Saved data entries
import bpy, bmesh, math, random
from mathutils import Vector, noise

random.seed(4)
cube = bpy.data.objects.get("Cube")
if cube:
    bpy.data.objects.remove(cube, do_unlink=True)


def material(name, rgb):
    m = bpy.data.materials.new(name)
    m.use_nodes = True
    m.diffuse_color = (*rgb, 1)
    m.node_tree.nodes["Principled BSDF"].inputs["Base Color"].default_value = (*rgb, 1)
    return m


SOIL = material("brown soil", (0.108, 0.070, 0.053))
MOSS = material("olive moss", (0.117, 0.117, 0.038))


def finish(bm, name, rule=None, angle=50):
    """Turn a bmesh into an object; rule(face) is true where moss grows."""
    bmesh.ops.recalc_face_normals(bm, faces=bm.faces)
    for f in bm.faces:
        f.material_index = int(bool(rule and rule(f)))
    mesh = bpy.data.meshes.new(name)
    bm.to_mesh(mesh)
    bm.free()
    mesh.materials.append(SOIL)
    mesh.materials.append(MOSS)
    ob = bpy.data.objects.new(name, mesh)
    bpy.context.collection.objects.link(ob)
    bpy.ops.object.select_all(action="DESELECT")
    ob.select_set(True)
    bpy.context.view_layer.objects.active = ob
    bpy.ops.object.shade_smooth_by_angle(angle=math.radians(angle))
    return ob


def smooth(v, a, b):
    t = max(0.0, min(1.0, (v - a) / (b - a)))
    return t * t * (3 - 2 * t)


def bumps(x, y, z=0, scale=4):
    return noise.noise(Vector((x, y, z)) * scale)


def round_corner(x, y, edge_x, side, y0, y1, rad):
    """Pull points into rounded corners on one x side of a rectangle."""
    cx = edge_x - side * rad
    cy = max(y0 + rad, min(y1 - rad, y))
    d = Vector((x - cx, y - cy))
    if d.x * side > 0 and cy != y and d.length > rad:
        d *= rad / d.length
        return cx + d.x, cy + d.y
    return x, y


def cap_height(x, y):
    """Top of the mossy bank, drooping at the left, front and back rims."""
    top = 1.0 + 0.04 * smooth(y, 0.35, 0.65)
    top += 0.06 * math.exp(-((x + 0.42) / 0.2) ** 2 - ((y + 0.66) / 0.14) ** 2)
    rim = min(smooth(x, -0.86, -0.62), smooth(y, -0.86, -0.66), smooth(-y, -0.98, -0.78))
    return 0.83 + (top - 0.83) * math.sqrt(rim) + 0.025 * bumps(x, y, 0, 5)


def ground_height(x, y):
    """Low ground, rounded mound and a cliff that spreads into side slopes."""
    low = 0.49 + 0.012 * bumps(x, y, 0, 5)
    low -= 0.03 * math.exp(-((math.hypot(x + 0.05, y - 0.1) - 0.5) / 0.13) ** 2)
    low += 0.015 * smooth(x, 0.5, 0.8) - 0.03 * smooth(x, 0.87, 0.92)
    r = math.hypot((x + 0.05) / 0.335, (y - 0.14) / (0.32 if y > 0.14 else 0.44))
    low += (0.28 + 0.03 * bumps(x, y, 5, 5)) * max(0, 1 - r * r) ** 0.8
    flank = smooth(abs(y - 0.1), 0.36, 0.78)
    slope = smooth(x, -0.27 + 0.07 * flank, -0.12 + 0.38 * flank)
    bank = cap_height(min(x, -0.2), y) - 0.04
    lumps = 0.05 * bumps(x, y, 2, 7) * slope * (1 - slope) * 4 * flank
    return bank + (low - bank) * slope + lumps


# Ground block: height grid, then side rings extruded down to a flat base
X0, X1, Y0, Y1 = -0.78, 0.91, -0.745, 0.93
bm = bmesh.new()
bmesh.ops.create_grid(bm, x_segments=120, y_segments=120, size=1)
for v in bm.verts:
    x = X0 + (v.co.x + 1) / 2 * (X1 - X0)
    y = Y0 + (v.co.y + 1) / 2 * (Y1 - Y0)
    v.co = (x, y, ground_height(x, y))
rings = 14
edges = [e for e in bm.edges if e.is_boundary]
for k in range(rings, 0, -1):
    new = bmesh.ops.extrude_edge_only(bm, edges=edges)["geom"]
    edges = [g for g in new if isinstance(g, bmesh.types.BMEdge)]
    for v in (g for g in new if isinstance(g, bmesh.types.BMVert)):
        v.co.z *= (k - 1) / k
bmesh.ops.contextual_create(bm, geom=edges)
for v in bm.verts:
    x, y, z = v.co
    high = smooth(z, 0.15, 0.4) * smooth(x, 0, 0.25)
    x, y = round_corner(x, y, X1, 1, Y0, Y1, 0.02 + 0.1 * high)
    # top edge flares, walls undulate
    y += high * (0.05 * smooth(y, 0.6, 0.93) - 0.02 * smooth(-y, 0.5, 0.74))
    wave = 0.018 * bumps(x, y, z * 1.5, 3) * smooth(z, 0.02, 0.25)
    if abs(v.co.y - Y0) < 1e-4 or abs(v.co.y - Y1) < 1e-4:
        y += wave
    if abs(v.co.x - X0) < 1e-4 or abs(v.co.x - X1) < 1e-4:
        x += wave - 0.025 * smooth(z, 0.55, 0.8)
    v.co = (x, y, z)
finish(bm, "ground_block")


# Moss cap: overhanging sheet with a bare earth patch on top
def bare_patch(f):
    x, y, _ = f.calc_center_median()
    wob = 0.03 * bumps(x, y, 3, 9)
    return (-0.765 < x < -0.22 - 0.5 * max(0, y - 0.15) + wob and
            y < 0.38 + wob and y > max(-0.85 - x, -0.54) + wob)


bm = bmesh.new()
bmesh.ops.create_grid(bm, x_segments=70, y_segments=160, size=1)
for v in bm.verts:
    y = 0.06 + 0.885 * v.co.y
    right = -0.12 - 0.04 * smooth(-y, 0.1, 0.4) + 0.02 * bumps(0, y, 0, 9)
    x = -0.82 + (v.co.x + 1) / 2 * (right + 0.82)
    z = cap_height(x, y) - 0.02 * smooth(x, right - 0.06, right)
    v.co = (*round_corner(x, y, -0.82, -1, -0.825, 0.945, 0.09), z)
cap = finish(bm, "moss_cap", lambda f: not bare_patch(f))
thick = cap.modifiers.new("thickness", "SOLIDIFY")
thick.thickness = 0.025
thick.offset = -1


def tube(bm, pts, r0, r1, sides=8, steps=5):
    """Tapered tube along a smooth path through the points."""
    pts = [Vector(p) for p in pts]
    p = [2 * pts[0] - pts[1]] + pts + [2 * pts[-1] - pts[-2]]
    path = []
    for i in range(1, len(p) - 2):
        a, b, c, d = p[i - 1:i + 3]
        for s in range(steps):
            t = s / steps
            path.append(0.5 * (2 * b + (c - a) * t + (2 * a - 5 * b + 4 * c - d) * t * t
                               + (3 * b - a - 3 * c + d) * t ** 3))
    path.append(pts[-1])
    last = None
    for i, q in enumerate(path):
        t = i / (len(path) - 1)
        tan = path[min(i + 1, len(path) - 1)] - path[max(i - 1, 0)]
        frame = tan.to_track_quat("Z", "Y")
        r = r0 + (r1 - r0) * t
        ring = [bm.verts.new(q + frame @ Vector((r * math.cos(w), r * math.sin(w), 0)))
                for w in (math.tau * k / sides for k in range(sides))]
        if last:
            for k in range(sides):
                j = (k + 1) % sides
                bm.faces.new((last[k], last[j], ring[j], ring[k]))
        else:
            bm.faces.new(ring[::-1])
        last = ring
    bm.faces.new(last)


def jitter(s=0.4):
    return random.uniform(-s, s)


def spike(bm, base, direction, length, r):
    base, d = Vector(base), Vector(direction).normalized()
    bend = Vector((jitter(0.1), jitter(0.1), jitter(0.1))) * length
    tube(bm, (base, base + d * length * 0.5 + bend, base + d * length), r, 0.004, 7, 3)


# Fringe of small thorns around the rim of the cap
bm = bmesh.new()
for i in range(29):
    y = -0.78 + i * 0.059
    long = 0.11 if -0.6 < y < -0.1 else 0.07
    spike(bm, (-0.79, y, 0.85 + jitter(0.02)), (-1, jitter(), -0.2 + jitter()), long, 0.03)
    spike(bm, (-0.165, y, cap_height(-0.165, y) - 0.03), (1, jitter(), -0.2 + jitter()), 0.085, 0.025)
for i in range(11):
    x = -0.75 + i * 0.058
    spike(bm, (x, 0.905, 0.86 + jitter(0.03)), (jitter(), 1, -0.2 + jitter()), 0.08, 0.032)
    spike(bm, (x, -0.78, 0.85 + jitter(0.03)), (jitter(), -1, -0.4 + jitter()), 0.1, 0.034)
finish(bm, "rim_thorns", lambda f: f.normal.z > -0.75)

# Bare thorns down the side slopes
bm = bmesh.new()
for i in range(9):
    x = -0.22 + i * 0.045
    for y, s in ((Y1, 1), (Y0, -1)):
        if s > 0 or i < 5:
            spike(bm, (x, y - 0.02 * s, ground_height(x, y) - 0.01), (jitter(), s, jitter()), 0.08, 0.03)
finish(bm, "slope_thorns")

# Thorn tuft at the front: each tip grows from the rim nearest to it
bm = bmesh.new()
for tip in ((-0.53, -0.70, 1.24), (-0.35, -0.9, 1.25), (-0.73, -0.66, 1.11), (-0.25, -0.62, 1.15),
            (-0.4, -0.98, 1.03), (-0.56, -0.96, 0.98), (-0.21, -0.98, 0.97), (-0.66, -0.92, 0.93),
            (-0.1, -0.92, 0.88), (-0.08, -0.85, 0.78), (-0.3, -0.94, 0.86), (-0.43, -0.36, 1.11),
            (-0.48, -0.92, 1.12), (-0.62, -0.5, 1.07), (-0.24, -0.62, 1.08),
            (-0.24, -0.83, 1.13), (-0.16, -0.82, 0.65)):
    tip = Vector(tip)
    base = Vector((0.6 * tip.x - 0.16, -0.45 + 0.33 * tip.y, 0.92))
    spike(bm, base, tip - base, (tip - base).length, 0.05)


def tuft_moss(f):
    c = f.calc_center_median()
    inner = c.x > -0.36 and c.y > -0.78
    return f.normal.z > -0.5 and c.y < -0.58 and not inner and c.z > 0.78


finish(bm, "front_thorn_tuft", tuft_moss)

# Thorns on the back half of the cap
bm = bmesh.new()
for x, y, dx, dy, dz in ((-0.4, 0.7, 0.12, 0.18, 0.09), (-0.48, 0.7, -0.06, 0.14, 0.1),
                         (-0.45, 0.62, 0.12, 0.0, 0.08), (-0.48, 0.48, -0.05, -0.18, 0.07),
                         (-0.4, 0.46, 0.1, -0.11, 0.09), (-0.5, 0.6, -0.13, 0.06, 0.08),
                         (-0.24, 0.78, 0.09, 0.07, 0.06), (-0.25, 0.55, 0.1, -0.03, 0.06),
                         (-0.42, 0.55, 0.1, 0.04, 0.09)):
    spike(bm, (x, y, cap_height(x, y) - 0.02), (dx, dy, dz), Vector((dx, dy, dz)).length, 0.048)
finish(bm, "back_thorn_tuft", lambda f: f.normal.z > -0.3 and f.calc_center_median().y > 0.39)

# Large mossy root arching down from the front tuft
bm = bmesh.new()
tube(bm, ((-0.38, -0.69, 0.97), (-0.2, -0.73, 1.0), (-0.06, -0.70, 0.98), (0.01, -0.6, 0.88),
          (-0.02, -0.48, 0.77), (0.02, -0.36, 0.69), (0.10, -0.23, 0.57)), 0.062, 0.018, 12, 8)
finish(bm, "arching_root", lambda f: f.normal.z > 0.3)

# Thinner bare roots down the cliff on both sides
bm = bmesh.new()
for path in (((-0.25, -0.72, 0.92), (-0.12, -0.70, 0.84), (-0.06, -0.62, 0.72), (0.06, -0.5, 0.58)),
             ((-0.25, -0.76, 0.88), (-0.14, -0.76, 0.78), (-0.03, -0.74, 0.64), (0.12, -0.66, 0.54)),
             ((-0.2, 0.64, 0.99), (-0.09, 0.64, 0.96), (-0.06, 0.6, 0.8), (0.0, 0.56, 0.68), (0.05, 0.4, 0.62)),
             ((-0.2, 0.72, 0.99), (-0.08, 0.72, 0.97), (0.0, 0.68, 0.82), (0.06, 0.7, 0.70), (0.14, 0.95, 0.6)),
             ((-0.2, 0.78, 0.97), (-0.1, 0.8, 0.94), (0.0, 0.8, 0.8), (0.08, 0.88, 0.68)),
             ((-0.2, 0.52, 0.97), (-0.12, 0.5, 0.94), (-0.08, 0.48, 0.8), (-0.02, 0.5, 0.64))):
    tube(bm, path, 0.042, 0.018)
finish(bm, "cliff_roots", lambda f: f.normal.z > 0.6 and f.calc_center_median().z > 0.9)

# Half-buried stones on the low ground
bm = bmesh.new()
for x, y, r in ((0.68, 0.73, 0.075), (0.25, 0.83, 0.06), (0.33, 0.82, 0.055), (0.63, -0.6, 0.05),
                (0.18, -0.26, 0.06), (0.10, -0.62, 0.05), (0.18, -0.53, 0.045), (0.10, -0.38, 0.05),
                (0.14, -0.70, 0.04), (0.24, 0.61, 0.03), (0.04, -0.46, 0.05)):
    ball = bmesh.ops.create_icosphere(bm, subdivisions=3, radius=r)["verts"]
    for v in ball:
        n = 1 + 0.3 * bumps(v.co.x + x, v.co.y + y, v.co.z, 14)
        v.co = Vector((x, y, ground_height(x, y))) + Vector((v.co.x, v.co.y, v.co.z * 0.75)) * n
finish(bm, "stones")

Problem description> Taking the records above as input, show every line in which the word "last" is present.

Answer box>
    last = None
        if last:
                bm.faces.new((last[k], last[j], ring[j], ring[k]))
        last = ring
    bm.faces.new(last)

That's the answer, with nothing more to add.